Dataset items:
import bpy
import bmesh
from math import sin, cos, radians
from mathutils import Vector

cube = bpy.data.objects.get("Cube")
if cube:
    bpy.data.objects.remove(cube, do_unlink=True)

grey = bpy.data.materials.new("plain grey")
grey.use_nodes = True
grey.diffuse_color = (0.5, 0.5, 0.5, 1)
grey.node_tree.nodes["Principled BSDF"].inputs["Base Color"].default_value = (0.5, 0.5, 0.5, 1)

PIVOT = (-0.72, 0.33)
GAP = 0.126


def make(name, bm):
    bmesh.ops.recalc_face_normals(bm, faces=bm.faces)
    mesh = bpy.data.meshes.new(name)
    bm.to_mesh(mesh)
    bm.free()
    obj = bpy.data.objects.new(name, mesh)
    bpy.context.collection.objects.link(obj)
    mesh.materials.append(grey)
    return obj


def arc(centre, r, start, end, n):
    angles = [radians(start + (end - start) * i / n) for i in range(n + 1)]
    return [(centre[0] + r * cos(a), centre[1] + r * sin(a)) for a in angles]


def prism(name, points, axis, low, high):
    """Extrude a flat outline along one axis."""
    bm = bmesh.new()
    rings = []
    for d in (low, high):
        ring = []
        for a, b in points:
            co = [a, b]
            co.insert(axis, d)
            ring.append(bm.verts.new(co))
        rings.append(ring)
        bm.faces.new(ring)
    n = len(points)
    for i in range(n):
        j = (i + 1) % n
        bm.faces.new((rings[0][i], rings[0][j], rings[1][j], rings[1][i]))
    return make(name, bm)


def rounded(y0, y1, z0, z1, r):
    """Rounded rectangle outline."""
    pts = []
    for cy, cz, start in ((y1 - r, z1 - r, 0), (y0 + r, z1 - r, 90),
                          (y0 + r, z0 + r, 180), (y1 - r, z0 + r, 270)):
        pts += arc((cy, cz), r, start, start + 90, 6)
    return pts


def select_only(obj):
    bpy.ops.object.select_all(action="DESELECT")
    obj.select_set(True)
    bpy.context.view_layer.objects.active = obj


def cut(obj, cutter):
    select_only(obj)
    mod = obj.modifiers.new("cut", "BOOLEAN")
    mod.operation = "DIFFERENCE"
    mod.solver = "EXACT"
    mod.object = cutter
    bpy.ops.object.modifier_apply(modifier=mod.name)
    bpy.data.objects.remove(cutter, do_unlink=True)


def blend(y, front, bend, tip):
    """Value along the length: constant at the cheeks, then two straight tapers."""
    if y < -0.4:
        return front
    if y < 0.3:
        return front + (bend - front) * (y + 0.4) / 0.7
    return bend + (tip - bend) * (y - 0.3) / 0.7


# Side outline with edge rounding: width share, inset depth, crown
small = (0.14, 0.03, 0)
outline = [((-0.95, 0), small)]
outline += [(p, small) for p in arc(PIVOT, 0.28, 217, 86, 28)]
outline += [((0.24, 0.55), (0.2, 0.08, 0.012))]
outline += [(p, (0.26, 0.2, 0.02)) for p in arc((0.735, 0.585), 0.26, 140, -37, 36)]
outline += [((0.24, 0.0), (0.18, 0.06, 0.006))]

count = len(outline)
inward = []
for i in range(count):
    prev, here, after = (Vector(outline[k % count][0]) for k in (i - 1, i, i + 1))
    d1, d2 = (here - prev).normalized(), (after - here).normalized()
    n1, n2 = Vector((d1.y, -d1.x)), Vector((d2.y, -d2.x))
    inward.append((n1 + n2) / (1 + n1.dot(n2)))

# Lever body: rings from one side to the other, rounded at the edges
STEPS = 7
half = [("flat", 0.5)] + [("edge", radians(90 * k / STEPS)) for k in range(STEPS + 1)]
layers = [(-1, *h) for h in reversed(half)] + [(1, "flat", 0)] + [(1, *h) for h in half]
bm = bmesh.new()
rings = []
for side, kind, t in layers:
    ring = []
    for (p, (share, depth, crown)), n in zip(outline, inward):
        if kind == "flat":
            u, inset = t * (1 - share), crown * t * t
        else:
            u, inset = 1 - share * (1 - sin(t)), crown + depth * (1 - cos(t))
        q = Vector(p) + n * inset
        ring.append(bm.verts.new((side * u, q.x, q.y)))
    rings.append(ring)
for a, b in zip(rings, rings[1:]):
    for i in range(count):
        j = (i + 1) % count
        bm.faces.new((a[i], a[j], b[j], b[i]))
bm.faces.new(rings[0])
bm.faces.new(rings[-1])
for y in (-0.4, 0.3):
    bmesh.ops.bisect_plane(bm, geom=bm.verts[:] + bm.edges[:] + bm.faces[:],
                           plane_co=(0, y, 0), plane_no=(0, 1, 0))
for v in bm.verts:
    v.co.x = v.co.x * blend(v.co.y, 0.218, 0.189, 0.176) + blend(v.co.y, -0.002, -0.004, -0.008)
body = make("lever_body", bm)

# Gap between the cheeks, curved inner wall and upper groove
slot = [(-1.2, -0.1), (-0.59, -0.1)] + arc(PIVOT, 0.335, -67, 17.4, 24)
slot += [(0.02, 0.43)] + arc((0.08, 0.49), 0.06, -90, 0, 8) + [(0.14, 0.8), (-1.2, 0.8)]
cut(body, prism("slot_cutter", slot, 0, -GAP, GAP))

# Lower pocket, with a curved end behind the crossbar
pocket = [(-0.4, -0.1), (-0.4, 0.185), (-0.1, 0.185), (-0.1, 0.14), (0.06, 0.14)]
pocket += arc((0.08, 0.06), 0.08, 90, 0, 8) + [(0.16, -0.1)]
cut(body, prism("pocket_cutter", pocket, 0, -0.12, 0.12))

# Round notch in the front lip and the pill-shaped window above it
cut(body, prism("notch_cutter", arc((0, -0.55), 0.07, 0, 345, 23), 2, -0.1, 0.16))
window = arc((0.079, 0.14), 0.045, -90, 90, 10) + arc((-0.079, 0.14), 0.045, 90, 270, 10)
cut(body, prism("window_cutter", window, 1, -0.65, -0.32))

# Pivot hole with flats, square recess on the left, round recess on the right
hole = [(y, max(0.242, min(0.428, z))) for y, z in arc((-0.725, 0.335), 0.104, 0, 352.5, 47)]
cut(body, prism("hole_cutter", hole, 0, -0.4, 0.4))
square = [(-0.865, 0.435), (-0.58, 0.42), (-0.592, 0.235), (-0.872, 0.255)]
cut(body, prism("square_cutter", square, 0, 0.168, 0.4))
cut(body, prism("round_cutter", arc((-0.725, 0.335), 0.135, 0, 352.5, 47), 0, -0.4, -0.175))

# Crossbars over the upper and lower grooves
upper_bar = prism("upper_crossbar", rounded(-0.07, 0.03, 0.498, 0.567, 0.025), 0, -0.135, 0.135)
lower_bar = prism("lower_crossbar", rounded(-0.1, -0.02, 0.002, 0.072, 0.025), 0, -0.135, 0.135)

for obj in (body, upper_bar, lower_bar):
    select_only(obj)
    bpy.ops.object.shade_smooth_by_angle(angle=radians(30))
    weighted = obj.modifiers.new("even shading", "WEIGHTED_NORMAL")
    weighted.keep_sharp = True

## Task to carry out
Your response must consist of the entries, reproduced exactly.

## Exercise output
import bpy
import bmesh
from math import sin, cos, radians
from mathutils import Vector

cube = bpy.data.objects.get("Cube")
if cube:
    bpy.data.objects.remove(cube, do_unlink=True)

grey = bpy.data.materials.new("plain grey")
grey.use_nodes = True
grey.diffuse_color = (0.5, 0.5, 0.5, 1)
grey.node_tree.nodes["Principled BSDF"].inputs["Base Color"].default_value = (0.5, 0.5, 0.5, 1)

PIVOT = (-0.72, 0.33)
GAP = 0.126


def make(name, bm):
    bmesh.ops.recalc_face_normals(bm, faces=bm.faces)
    mesh = bpy.data.meshes.new(name)
    bm.to_mesh(mesh)
    bm.free()
    obj = bpy.data.objects.new(name, mesh)
    bpy.context.collection.objects.link(obj)
    mesh.materials.append(grey)
    return obj


def arc(centre, r, start, end, n):
    angles = [radians(start + (end - start) * i / n) for i in range(n + 1)]
    return [(centre[0] + r * cos(a), centre[1] + r * sin(a)) for a in angles]


def prism(name, points, axis, low, high):
    """Extrude a flat outline along one axis."""
    bm = bmesh.new()
    rings = []
    for d in (low, high):
        ring = []
        for a, b in points:
            co = [a, b]
            co.insert(axis, d)
            ring.append(bm.verts.new(co))
        rings.append(ring)
        bm.faces.new(ring)
    n = len(points)
    for i in range(n):
        j = (i + 1) % n
        bm.faces.new((rings[0][i], rings[0][j], rings[1][j], rings[1][i]))
    return make(name, bm)


def rounded(y0, y1, z0, z1, r):
    """Rounded rectangle outline."""
    pts = []
    for cy, cz, start in ((y1 - r, z1 - r, 0), (y0 + r, z1 - r, 90),
                          (y0 + r, z0 + r, 180), (y1 - r, z0 + r, 270)):
        pts += arc((cy, cz), r, start, start + 90, 6)
    return pts


def select_only(obj):
    bpy.ops.object.select_all(action="DESELECT")
    obj.select_set(True)
    bpy.context.view_layer.objects.active = obj


def cut(obj, cutter):
    select_only(obj)
    mod = obj.modifiers.new("cut", "BOOLEAN")
    mod.operation = "DIFFERENCE"
    mod.solver = "EXACT"
    mod.object = cutter
    bpy.ops.object.modifier_apply(modifier=mod.name)
    bpy.data.objects.remove(cutter, do_unlink=True)


def blend(y, front, bend, tip):
    """Value along the length: constant at the cheeks, then two straight tapers."""
    if y < -0.4:
        return front
    if y < 0.3:
        return front + (bend - front) * (y + 0.4) / 0.7
    return bend + (tip - bend) * (y - 0.3) / 0.7


# Side outline with edge rounding: width share, inset depth, crown
small = (0.14, 0.03, 0)
outline = [((-0.95, 0), small)]
outline += [(p, small) for p in arc(PIVOT, 0.28, 217, 86, 28)]
outline += [((0.24, 0.55), (0.2, 0.08, 0.012))]
outline += [(p, (0.26, 0.2, 0.02)) for p in arc((0.735, 0.585), 0.26, 140, -37, 36)]
outline += [((0.24, 0.0), (0.18, 0.06, 0.006))]

count = len(outline)
inward = []
for i in range(count):
    prev, here, after = (Vector(outline[k % count][0]) for k in (i - 1, i, i + 1))
    d1, d2 = (here - prev).normalized(), (after - here).normalized()
    n1, n2 = Vector((d1.y, -d1.x)), Vector((d2.y, -d2.x))
    inward.append((n1 + n2) / (1 + n1.dot(n2)))

# Lever body: rings from one side to the other, rounded at the edges
STEPS = 7
half = [("flat", 0.5)] + [("edge", radians(90 * k / STEPS)) for k in range(STEPS + 1)]
layers = [(-1, *h) for h in reversed(half)] + [(1, "flat", 0)] + [(1, *h) for h in half]
bm = bmesh.new()
rings = []
for side, kind, t in layers:
    ring = []
    for (p, (share, depth, crown)), n in zip(outline, inward):
        if kind == "flat":
            u, inset = t * (1 - share), crown * t * t
        else:
            u, inset = 1 - share * (1 - sin(t)), crown + depth * (1 - cos(t))
        q = Vector(p) + n * inset
        ring.append(bm.verts.new((side * u, q.x, q.y)))
    rings.append(ring)
for a, b in zip(rings, rings[1:]):
    for i in range(count):
        j = (i + 1) % count
        bm.faces.new((a[i], a[j], b[j], b[i]))
bm.faces.new(rings[0])
bm.faces.new(rings[-1])
for y in (-0.4, 0.3):
    bmesh.ops.bisect_plane(bm, geom=bm.verts[:] + bm.edges[:] + bm.faces[:],
                           plane_co=(0, y, 0), plane_no=(0, 1, 0))
for v in bm.verts:
    v.co.x = v.co.x * blend(v.co.y, 0.218, 0.189, 0.176) + blend(v.co.y, -0.002, -0.004, -0.008)
body = make("lever_body", bm)

# Gap between the cheeks, curved inner wall and upper groove
slot = [(-1.2, -0.1), (-0.59, -0.1)] + arc(PIVOT, 0.335, -67, 17.4, 24)
slot += [(0.02, 0.43)] + arc((0.08, 0.49), 0.06, -90, 0, 8) + [(0.14, 0.8), (-1.2, 0.8)]
cut(body, prism("slot_cutter", slot, 0, -GAP, GAP))

# Lower pocket, with a curved end behind the crossbar
pocket = [(-0.4, -0.1), (-0.4, 0.185), (-0.1, 0.185), (-0.1, 0.14), (0.06, 0.14)]
pocket += arc((0.08, 0.06), 0.08, 90, 0, 8) + [(0.16, -0.1)]
cut(body, prism("pocket_cutter", pocket, 0, -0.12, 0.12))

# Round notch in the front lip and the pill-shaped window above it
cut(body, prism("notch_cutter", arc((0, -0.55), 0.07, 0, 345, 23), 2, -0.1, 0.16))
window = arc((0.079, 0.14), 0.045, -90, 90, 10) + arc((-0.079, 0.14), 0.045, 90, 270, 10)
cut(body, prism("window_cutter", window, 1, -0.65, -0.32))

# Pivot hole with flats, square recess on the left, round recess on the right
hole = [(y, max(0.242, min(0.428, z))) for y, z in arc((-0.725, 0.335), 0.104, 0, 352.5, 47)]
cut(body, prism("hole_cutter", hole, 0, -0.4, 0.4))
square = [(-0.865, 0.435), (-0.58, 0.42), (-0.592, 0.235), (-0.872, 0.255)]
cut(body, prism("square_cutter", square, 0, 0.168, 0.4))
cut(body, prism("round_cutter", arc((-0.725, 0.335), 0.135, 0, 352.5, 47), 0, -0.4, -0.175))

# Crossbars over the upper and lower grooves
upper_bar = prism("upper_crossbar", rounded(-0.07, 0.03, 0.498, 0.567, 0.025), 0, -0.135, 0.135)
lower_bar = prism("lower_crossbar", rounded(-0.1, -0.02, 0.002, 0.072, 0.025), 0, -0.135, 0.135)

for obj in (body, upper_bar, lower_bar):
    select_only(obj)
    bpy.ops.object.shade_smooth_by_angle(angle=radians(30))
    weighted = obj.modifiers.new("even shading", "WEIGHTED_NORMAL")
    weighted.keep_sharp = True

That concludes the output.